BEGIN Dataset extract
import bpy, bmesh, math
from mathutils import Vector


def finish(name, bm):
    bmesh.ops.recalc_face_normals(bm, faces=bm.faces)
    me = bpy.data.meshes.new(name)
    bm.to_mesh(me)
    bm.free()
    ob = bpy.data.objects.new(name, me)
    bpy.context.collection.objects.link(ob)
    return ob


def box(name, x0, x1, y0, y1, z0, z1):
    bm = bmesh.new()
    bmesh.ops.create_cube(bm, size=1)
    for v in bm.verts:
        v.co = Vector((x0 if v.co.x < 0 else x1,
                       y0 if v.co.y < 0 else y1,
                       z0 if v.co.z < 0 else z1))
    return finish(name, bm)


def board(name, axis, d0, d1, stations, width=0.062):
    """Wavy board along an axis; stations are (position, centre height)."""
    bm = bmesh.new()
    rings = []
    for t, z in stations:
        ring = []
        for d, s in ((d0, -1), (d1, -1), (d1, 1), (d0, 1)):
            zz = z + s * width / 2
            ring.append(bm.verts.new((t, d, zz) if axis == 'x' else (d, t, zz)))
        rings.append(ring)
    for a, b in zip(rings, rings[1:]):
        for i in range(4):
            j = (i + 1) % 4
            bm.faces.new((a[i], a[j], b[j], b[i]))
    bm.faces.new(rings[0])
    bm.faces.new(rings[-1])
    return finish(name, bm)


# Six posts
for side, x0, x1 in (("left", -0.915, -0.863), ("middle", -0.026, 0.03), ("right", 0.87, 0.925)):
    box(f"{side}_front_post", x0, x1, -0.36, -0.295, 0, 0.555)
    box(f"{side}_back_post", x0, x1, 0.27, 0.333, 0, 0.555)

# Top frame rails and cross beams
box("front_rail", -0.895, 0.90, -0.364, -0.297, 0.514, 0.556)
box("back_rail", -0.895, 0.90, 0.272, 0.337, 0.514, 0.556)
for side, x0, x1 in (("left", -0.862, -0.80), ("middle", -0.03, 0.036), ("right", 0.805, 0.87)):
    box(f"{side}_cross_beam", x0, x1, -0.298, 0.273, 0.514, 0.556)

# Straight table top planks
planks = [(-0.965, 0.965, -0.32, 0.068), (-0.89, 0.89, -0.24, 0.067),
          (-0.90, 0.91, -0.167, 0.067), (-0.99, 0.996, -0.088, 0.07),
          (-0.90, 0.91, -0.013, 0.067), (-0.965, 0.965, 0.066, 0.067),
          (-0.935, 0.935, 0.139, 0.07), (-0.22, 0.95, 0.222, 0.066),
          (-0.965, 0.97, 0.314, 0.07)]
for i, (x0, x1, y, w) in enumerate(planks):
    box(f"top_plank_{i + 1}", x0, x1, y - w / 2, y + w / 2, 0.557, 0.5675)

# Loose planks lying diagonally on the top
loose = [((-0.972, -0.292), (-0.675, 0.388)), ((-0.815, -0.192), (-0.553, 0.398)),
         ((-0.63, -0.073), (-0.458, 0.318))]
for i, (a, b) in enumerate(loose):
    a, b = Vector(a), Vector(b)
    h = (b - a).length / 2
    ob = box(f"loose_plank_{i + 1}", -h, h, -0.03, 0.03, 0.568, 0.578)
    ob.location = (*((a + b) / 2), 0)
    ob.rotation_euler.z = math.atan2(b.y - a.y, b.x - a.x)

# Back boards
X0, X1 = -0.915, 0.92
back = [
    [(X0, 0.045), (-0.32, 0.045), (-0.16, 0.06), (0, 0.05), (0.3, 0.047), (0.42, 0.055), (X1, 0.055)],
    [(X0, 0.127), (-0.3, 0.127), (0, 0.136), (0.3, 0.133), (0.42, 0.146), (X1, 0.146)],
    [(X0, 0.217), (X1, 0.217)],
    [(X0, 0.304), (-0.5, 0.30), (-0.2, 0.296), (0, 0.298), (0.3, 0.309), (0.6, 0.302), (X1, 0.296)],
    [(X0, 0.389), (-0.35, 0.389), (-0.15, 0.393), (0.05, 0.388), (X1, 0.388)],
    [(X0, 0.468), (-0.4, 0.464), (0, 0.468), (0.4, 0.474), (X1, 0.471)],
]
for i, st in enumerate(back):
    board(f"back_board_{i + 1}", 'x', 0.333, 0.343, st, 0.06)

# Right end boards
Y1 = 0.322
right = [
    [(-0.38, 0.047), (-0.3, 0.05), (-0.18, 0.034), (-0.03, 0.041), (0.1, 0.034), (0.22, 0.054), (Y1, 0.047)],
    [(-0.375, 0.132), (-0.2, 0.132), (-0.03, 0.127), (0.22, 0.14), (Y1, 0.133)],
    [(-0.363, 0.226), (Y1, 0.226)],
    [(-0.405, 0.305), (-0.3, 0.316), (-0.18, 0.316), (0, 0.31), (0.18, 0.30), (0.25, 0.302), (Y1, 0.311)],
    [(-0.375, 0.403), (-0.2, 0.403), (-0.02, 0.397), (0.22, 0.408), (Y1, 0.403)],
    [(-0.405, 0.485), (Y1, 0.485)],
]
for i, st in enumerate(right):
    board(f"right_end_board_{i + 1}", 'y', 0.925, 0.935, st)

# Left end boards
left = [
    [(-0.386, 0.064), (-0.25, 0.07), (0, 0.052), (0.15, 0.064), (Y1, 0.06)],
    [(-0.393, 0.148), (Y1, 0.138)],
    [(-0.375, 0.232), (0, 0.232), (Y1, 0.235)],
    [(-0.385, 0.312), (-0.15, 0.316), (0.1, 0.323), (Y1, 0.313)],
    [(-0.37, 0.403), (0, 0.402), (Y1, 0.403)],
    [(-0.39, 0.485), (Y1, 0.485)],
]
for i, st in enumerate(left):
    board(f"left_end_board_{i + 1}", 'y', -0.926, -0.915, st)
END Dataset extract
• Task prompt: Copy every line that appears above, with each word kept as it is.

• Solution:
import bpy, bmesh, math
from mathutils import Vector


def finish(name, bm):
    bmesh.ops.recalc_face_normals(bm, faces=bm.faces)
    me = bpy.data.meshes.new(name)
    bm.to_mesh(me)
    bm.free()
    ob = bpy.data.objects.new(name, me)
    bpy.context.collection.objects.link(ob)
    return ob


def box(name, x0, x1, y0, y1, z0, z1):
    bm = bmesh.new()
    bmesh.ops.create_cube(bm, size=1)
    for v in bm.verts:
        v.co = Vector((x0 if v.co.x < 0 else x1,
                       y0 if v.co.y < 0 else y1,
                       z0 if v.co.z < 0 else z1))
    return finish(name, bm)


def board(name, axis, d0, d1, stations, width=0.062):
    """Wavy board along an axis; stations are (position, centre height)."""
    bm = bmesh.new()
    rings = []
    for t, z in stations:
        ring = []
        for d, s in ((d0, -1), (d1, -1), (d1, 1), (d0, 1)):
            zz = z + s * width / 2
            ring.append(bm.verts.new((t, d, zz) if axis == 'x' else (d, t, zz)))
        rings.append(ring)
    for a, b in zip(rings, rings[1:]):
        for i in range(4):
            j = (i + 1) % 4
            bm.faces.new((a[i], a[j], b[j], b[i]))
    bm.faces.new(rings[0])
    bm.faces.new(rings[-1])
    return finish(name, bm)


# Six posts
for side, x0, x1 in (("left", -0.915, -0.863), ("middle", -0.026, 0.03), ("right", 0.87, 0.925)):
    box(f"{side}_front_post", x0, x1, -0.36, -0.295, 0, 0.555)
    box(f"{side}_back_post", x0, x1, 0.27, 0.333, 0, 0.555)

# Top frame rails and cross beams
box("front_rail", -0.895, 0.90, -0.364, -0.297, 0.514, 0.556)
box("back_rail", -0.895, 0.90, 0.272, 0.337, 0.514, 0.556)
for side, x0, x1 in (("left", -0.862, -0.80), ("middle", -0.03, 0.036), ("right", 0.805, 0.87)):
    box(f"{side}_cross_beam", x0, x1, -0.298, 0.273, 0.514, 0.556)

# Straight table top planks
planks = [(-0.965, 0.965, -0.32, 0.068), (-0.89, 0.89, -0.24, 0.067),
          (-0.90, 0.91, -0.167, 0.067), (-0.99, 0.996, -0.088, 0.07),
          (-0.90, 0.91, -0.013, 0.067), (-0.965, 0.965, 0.066, 0.067),
          (-0.935, 0.935, 0.139, 0.07), (-0.22, 0.95, 0.222, 0.066),
          (-0.965, 0.97, 0.314, 0.07)]
for i, (x0, x1, y, w) in enumerate(planks):
    box(f"top_plank_{i + 1}", x0, x1, y - w / 2, y + w / 2, 0.557, 0.5675)

# Loose planks lying diagonally on the top
loose = [((-0.972, -0.292), (-0.675, 0.388)), ((-0.815, -0.192), (-0.553, 0.398)),
         ((-0.63, -0.073), (-0.458, 0.318))]
for i, (a, b) in enumerate(loose):
    a, b = Vector(a), Vector(b)
    h = (b - a).length / 2
    ob = box(f"loose_plank_{i + 1}", -h, h, -0.03, 0.03, 0.568, 0.578)
    ob.location = (*((a + b) / 2), 0)
    ob.rotation_euler.z = math.atan2(b.y - a.y, b.x - a.x)

# Back boards
X0, X1 = -0.915, 0.92
back = [
    [(X0, 0.045), (-0.32, 0.045), (-0.16, 0.06), (0, 0.05), (0.3, 0.047), (0.42, 0.055), (X1, 0.055)],
    [(X0, 0.127), (-0.3, 0.127), (0, 0.136), (0.3, 0.133), (0.42, 0.146), (X1, 0.146)],
    [(X0, 0.217), (X1, 0.217)],
    [(X0, 0.304), (-0.5, 0.30), (-0.2, 0.296), (0, 0.298), (0.3, 0.309), (0.6, 0.302), (X1, 0.296)],
    [(X0, 0.389), (-0.35, 0.389), (-0.15, 0.393), (0.05, 0.388), (X1, 0.388)],
    [(X0, 0.468), (-0.4, 0.464), (0, 0.468), (0.4, 0.474), (X1, 0.471)],
]
for i, st in enumerate(back):
    board(f"back_board_{i + 1}", 'x', 0.333, 0.343, st, 0.06)

# Right end boards
Y1 = 0.322
right = [
    [(-0.38, 0.047), (-0.3, 0.05), (-0.18, 0.034), (-0.03, 0.041), (0.1, 0.034), (0.22, 0.054), (Y1, 0.047)],
    [(-0.375, 0.132), (-0.2, 0.132), (-0.03, 0.127), (0.22, 0.14), (Y1, 0.133)],
    [(-0.363, 0.226), (Y1, 0.226)],
    [(-0.405, 0.305), (-0.3, 0.316), (-0.18, 0.316), (0, 0.31), (0.18, 0.30), (0.25, 0.302), (Y1, 0.311)],
    [(-0.375, 0.403), (-0.2, 0.403), (-0.02, 0.397), (0.22, 0.408), (Y1, 0.403)],
    [(-0.405, 0.485), (Y1, 0.485)],
]
for i, st in enumerate(right):
    board(f"right_end_board_{i + 1}", 'y', 0.925, 0.935, st)

# Left end boards
left = [
    [(-0.386, 0.064), (-0.25, 0.07), (0, 0.052), (0.15, 0.064), (Y1, 0.06)],
    [(-0.393, 0.148), (Y1, 0.138)],
    [(-0.375, 0.232), (0, 0.232), (Y1, 0.235)],
    [(-0.385, 0.312), (-0.15, 0.316), (0.1, 0.323), (Y1, 0.313)],
    [(-0.37, 0.403), (0, 0.402), (Y1, 0.403)],
    [(-0.39, 0.485), (Y1, 0.485)],
]
for i, st in enumerate(left):
    board(f"left_end_board_{i + 1}", 'y', -0.926, -0.915, st)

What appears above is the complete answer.